I sometimes wonder whether there really is more nonsense spoken about SOA than all of these previous technologies put together, or whether it is simply that the nonsense gets greater exposure nowadays (thank-you Internet, thank-you Google, thank-you Blogger).

Even on Wikipedia - often a surprisingly good source of simple information - the articles on SOA and related topics are complicated and confusing. See Wikipedia Category: Service-oriented (business computing). There are some industry models and standards emerging, but most of these are focused on the web services technology stack.

At CBDI, we have always regarded the process as more important than the technology. It isn't what you have that matters most, but what you do with what you have. I had another opportunity to argue this point recently in the pages of IEEE Software, in a debate with Donald Ferguson of Microsoft (formerly Chief Architect of IBM Websphere).

So what is the right process for SOA? We've been working on this for a good while now, and we've decided to make some of this material available through this blog, as a basis for broader collaboration across the industry. What we're hoping to do is open up a wide-ranging discussion about process - what are the problems that an SOA process needs to address, where does an SOA process need to direct the attention of SOA practitioners, and what is the body of knowledge and experience that an SOA process can draw upon?
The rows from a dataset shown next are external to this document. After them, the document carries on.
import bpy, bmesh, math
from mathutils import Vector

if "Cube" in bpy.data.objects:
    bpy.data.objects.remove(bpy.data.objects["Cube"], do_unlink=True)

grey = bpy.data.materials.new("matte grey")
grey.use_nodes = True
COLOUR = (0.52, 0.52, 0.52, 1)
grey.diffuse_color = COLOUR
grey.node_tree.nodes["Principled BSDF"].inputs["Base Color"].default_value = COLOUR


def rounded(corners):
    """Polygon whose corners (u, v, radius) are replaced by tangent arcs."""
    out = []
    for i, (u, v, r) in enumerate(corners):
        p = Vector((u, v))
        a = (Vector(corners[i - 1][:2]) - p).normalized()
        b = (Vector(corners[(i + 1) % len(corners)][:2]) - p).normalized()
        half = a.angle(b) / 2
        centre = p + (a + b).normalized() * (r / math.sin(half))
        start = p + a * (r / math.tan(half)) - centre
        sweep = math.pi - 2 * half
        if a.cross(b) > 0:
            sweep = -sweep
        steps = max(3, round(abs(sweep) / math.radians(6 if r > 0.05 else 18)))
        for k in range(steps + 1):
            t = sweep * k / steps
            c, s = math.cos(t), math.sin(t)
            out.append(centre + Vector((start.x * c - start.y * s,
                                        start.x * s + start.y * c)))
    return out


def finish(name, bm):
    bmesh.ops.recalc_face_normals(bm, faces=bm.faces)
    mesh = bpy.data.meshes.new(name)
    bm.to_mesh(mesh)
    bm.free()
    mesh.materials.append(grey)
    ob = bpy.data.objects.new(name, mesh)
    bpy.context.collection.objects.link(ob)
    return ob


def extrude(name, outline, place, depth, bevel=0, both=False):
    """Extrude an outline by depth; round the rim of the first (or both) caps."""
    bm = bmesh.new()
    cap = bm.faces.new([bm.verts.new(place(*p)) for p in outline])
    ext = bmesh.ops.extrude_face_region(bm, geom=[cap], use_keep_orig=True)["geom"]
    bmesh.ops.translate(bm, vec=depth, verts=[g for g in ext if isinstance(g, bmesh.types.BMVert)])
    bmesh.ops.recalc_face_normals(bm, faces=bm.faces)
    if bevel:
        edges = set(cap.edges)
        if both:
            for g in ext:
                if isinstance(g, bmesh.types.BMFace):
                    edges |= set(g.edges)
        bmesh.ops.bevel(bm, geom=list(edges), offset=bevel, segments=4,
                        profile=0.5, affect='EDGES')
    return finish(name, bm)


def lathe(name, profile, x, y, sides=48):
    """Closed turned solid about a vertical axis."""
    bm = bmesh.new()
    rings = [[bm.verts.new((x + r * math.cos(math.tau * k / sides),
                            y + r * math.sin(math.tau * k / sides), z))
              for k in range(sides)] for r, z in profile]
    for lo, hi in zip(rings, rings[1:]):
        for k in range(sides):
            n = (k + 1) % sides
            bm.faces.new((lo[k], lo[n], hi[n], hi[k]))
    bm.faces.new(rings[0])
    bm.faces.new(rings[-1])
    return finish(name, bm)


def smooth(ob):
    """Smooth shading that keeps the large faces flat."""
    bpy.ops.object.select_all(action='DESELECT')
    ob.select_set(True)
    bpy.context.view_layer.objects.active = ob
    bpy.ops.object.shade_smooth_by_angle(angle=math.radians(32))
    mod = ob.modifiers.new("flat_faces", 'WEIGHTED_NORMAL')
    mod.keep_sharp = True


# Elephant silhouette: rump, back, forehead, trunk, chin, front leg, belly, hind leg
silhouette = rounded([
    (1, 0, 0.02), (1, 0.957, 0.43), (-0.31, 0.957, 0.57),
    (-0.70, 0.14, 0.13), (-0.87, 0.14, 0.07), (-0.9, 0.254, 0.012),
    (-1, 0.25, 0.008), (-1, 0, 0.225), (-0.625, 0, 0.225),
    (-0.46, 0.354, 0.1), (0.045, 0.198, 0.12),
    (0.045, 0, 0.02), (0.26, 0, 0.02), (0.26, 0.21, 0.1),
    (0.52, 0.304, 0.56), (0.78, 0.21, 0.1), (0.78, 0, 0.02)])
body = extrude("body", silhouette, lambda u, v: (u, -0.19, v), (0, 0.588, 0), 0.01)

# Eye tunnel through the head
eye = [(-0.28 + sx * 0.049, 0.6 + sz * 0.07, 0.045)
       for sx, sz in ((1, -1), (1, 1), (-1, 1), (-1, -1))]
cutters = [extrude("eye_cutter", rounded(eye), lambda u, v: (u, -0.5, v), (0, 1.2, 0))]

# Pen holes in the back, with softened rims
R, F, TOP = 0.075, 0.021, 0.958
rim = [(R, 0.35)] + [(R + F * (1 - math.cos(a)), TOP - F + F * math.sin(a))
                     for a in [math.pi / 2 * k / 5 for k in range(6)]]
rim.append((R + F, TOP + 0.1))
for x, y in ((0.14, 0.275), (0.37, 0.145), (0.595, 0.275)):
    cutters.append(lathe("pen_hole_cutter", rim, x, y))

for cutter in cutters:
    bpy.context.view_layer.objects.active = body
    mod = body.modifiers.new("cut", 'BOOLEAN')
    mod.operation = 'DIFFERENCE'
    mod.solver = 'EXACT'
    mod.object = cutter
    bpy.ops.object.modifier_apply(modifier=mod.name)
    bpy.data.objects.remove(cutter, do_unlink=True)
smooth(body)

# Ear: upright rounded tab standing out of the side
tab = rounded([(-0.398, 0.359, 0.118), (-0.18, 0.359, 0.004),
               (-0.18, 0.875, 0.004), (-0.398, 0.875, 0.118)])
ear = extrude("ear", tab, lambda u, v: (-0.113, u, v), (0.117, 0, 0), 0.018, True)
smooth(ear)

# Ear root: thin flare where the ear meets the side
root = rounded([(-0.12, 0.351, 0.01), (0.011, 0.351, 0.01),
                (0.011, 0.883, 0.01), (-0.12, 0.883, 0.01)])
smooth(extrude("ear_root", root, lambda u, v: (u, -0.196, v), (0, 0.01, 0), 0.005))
I intend to return to these broad questions in future posts, and I expect other bloggers will have something to say as well.


Vasu said...

I agree with the fact that SOA is hyped much more than what it actually deserves - the basic tenet that is put forward by industry and vendors clearly indicates that SOA process is no different from "Good Business Modeling and Decomposition" except that there is more emphasis on streamlining, standards and products (that adhere to these standards).

Vasu, Wipro

Richard Veryard said...

Thanks for your comment. I have posted an answer here: Good Business Modelling and Decomposition.